* _Exercise prompt_
Pull out of the data below the stretch of lines bounded by the one containing "p.co = (x, y, z, 1)" and the one containing "0.41), (1.05, 1.09))", both bounds included, unchanged.

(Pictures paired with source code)

- Opening Delimiter -

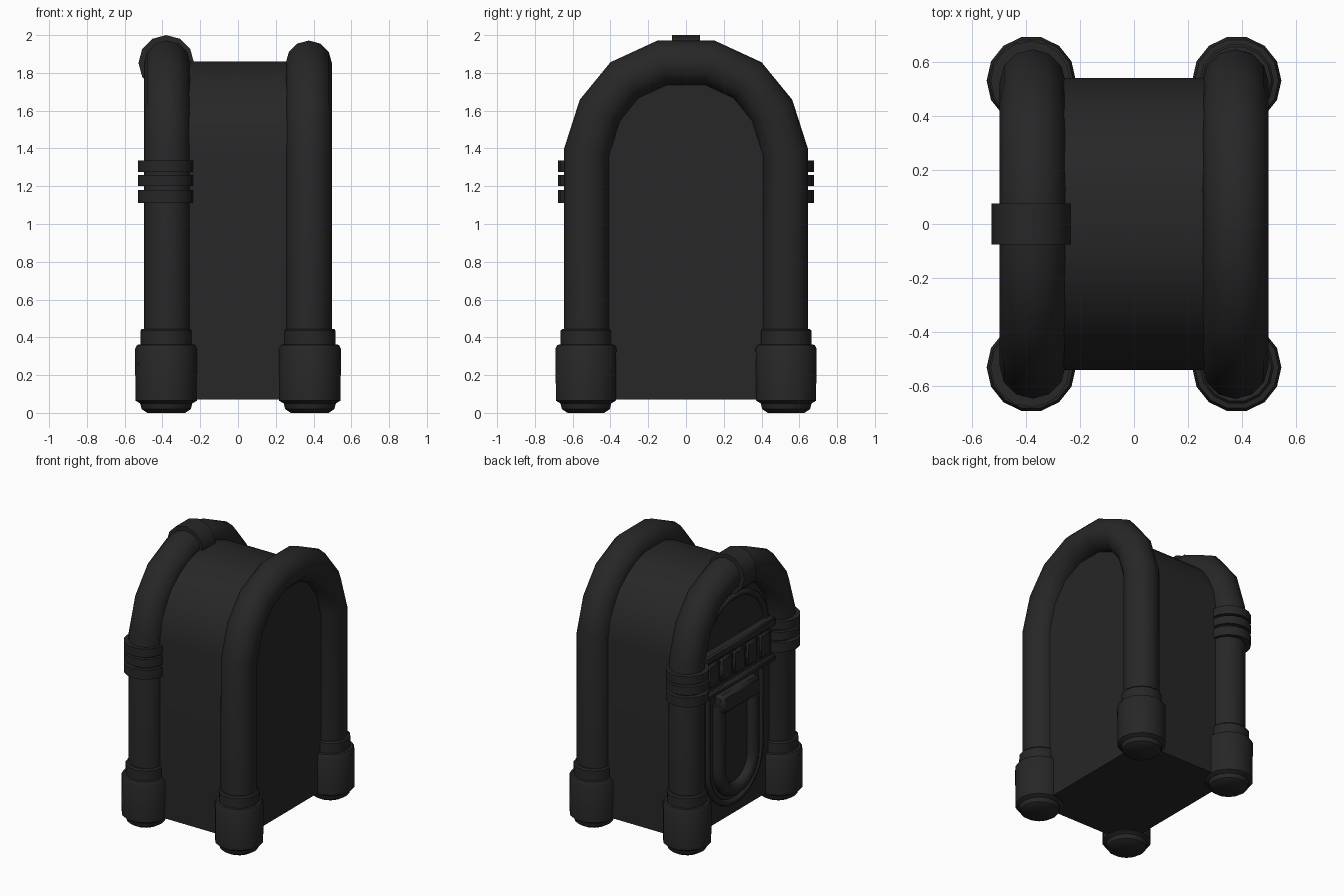
import bpy, bmesh, math
from mathutils import Vector

if "Cube" in bpy.data.objects:
    bpy.data.objects.remove(bpy.data.objects["Cube"])

DARK = bpy.data.materials.new("dark_finish")
DARK.diffuse_color = (0.02, 0.02, 0.02, 1)
DARK.use_nodes = True
DARK.node_tree.nodes["Principled BSDF"].inputs["Base Color"].default_value = DARK.diffuse_color


def finish(ob, angle=40):
    ob.data.materials.append(DARK)
    bpy.ops.object.select_all(action='DESELECT')
    ob.select_set(True)
    bpy.context.view_layer.objects.active = ob
    bpy.ops.object.shade_smooth_by_angle(angle=math.radians(angle))
    return ob


def from_bmesh(name, bm):
    bmesh.ops.recalc_face_normals(bm, faces=bm.faces)
    me = bpy.data.meshes.new(name)
    bm.to_mesh(me)
    bm.free()
    ob = bpy.data.objects.new(name, me)
    bpy.context.collection.objects.link(ob)
    return finish(ob)


def prism(name, outline, x0, x1):
    bm = bmesh.new()
    face = bm.faces.new([bm.verts.new((x0, y, z)) for y, z in outline])
    ext = bmesh.ops.extrude_face_region(bm, geom=[face])
    moved = [v for v in ext["geom"] if isinstance(v, bmesh.types.BMVert)]
    bmesh.ops.translate(bm, verts=moved, vec=(x1 - x0, 0, 0))
    return from_bmesh(name, bm)


def box(name, x, y, z, bevel=0.01):
    bm = bmesh.new()
    bmesh.ops.create_cube(bm, size=1)
    for v in bm.verts:
        v.co = Vector([r[0] if c < 0 else r[1] for c, r in zip(v.co, (x, y, z))])
    bmesh.ops.bevel(bm, geom=bm.edges[:], offset=bevel, segments=1, affect='EDGES')
    return from_bmesh(name, bm)


def lathe(name, profile, loc, sides=14):
    bm = bmesh.new()
    rings = []
    for r, z in profile:
        rings.append([bm.verts.new((loc[0] + r * math.cos(2 * math.pi * i / sides),
                                    loc[1] + r * math.sin(2 * math.pi * i / sides),
                                    loc[2] + z)) for i in range(sides)])
    for a, b in zip(rings, rings[1:]):
        for i in range(sides):
            j = (i + 1) % sides
            bm.faces.new((a[i], a[j], b[j], b[i]))
    bm.faces.new(rings[0])
    bm.faces.new(rings[-1])
    return from_bmesh(name, bm)


def tube(name, path, x, radius, res=4):
    cu = bpy.data.curves.new(name, 'CURVE')
    cu.dimensions = '3D'
    cu.twist_mode = 'MINIMUM'
    cu.bevel_depth = radius
    cu.bevel_resolution = res
    cu.use_fill_caps = True
    sp = cu.splines.new('POLY')
    sp.points.add(len(path) - 1)
    for p, (y, z) in zip(sp.points, path):
        p.co = (x, y, z, 1)
    ob = bpy.data.objects.new(name, cu)
    bpy.context.collection.objects.link(ob)
    bpy.ops.object.select_all(action='DESELECT')
    ob.select_set(True)
    bpy.context.view_layer.objects.active = ob
    bpy.ops.object.convert(target='MESH')
    return finish(bpy.context.object, 60)


def mirrored(half):
    return half + [(-y, z) for y, z in reversed(half)]


# cabinet body with arched top
prism("cabinet", mirrored([(0.54, 0.07), (0.54, 1.38), (0.515, 1.50), (0.465, 1.61),
                           (0.40, 1.70), (0.32, 1.77), (0.22, 1.825), (0.11, 1.86)]), -0.39, 0.39)

# big arched tubes, front and back
arch = mirrored([(0.525, 0.2), (0.525, 1.38), (0.455, 1.60), (0.325, 1.76), (0.125, 1.852)])
for name, x in (("front_arch", -0.375), ("back_arch", 0.375)):
    tube(name, arch, x, 0.122)

# feet with collars
foot = [(0.10, 0.0), (0.13, 0.02), (0.138, 0.05), (0.163, 0.065), (0.165, 0.34),
        (0.155, 0.36), (0.137, 0.362), (0.137, 0.435), (0.128, 0.445)]
for x in (-0.38, 0.38):
    for y in (-0.53, 0.53):
        lathe("foot", foot, (x, y, 0))

# three rings on each front column
for y in (-0.53, 0.53):
    for z0, z1 in ((1.112, 1.18), (1.20, 1.26), (1.275, 1.337)):
        lathe("column_ring", [(0.147, z0), (0.147, z1)], (-0.383, y, 0), 16)

# band around the crown of the front arch
tube("crown_band", [(-0.075, 1.853), (0.075, 1.853)], -0.38, 0.147)

# window frame in the arch
tube("window_frame", mirrored([(0.37, 1.36), (0.34, 1.47), (0.27, 1.57), (0.16, 1.64),
                               (0.06, 1.665)]), -0.39, 0.022, 2)

# selection panel: rail, backing and buttons
box("upper_rail", (-0.45, -0.37), (-0.41, 0.41), (1.31, 1.37))
box("selector_panel", (-0.42, -0.37), (-0.41, 0.41), (1.07, 1.32))
for i in range(5):
    y = (i - 2) * 0.15
    box("selector_key", (-0.44, -0.40), (y - 0.06, y + 0.06), (1.12, 1.29))
box("lower_rail", (-0.45, -0.37), (-0.41, 0.41), (1.05, 1.09))
box("control_block", (-0.46, -0.37), (-0.22, 0.22), (0.88, 1.02), 0.02)

# lower door with U-shaped trim
def u_path(w, top, centre):
    arc = [(w * math.cos(a), centre - w * math.sin(a))
           for a in (math.pi * i / 12 for i in range(13))]
    return [(w, top)] + arc + [(-w, top)]


tube("door_trim", u_path(0.31, 1.05, 0.47), -0.39, 0.022, 2)
tube("door_tube", u_path(0.20, 0.95, 0.46), -0.40, 0.05, 2)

- Closing Delimiter -

* _Response_
        p.co = (x, y, z, 1)
    ob = bpy.data.objects.new(name, cu)
    bpy.context.collection.objects.link(ob)
    bpy.ops.object.select_all(action='DESELECT')
    ob.select_set(True)
    bpy.context.view_layer.objects.active = ob
    bpy.ops.object.convert(target='MESH')
    return finish(bpy.context.object, 60)


def mirrored(half):
    return half + [(-y, z) for y, z in reversed(half)]


# cabinet body with arched top
prism("cabinet", mirrored([(0.54, 0.07), (0.54, 1.38), (0.515, 1.50), (0.465, 1.61),
                           (0.40, 1.70), (0.32, 1.77), (0.22, 1.825), (0.11, 1.86)]), -0.39, 0.39)

# big arched tubes, front and back
arch = mirrored([(0.525, 0.2), (0.525, 1.38), (0.455, 1.60), (0.325, 1.76), (0.125, 1.852)])
for name, x in (("front_arch", -0.375), ("back_arch", 0.375)):
    tube(name, arch, x, 0.122)

# feet with collars
foot = [(0.10, 0.0), (0.13, 0.02), (0.138, 0.05), (0.163, 0.065), (0.165, 0.34),
        (0.155, 0.36), (0.137, 0.362), (0.137, 0.435), (0.128, 0.445)]
for x in (-0.38, 0.38):
    for y in (-0.53, 0.53):
        lathe("foot", foot, (x, y, 0))

# three rings on each front column
for y in (-0.53, 0.53):
    for z0, z1 in ((1.112, 1.18), (1.20, 1.26), (1.275, 1.337)):
        lathe("column_ring", [(0.147, z0), (0.147, z1)], (-0.383, y, 0), 16)

# band around the crown of the front arch
tube("crown_band", [(-0.075, 1.853), (0.075, 1.853)], -0.38, 0.147)

# window frame in the arch
tube("window_frame", mirrored([(0.37, 1.36), (0.34, 1.47), (0.27, 1.57), (0.16, 1.64),
                               (0.06, 1.665)]), -0.39, 0.022, 2)

# selection panel: rail, backing and buttons
box("upper_rail", (-0.45, -0.37), (-0.41, 0.41), (1.31, 1.37))
box("selector_panel", (-0.42, -0.37), (-0.41, 0.41), (1.07, 1.32))
for i in range(5):
    y = (i - 2) * 0.15
    box("selector_key", (-0.44, -0.40), (y - 0.06, y + 0.06), (1.12, 1.29))
box("lower_rail", (-0.45, -0.37), (-0.41, 0.41), (1.05, 1.09))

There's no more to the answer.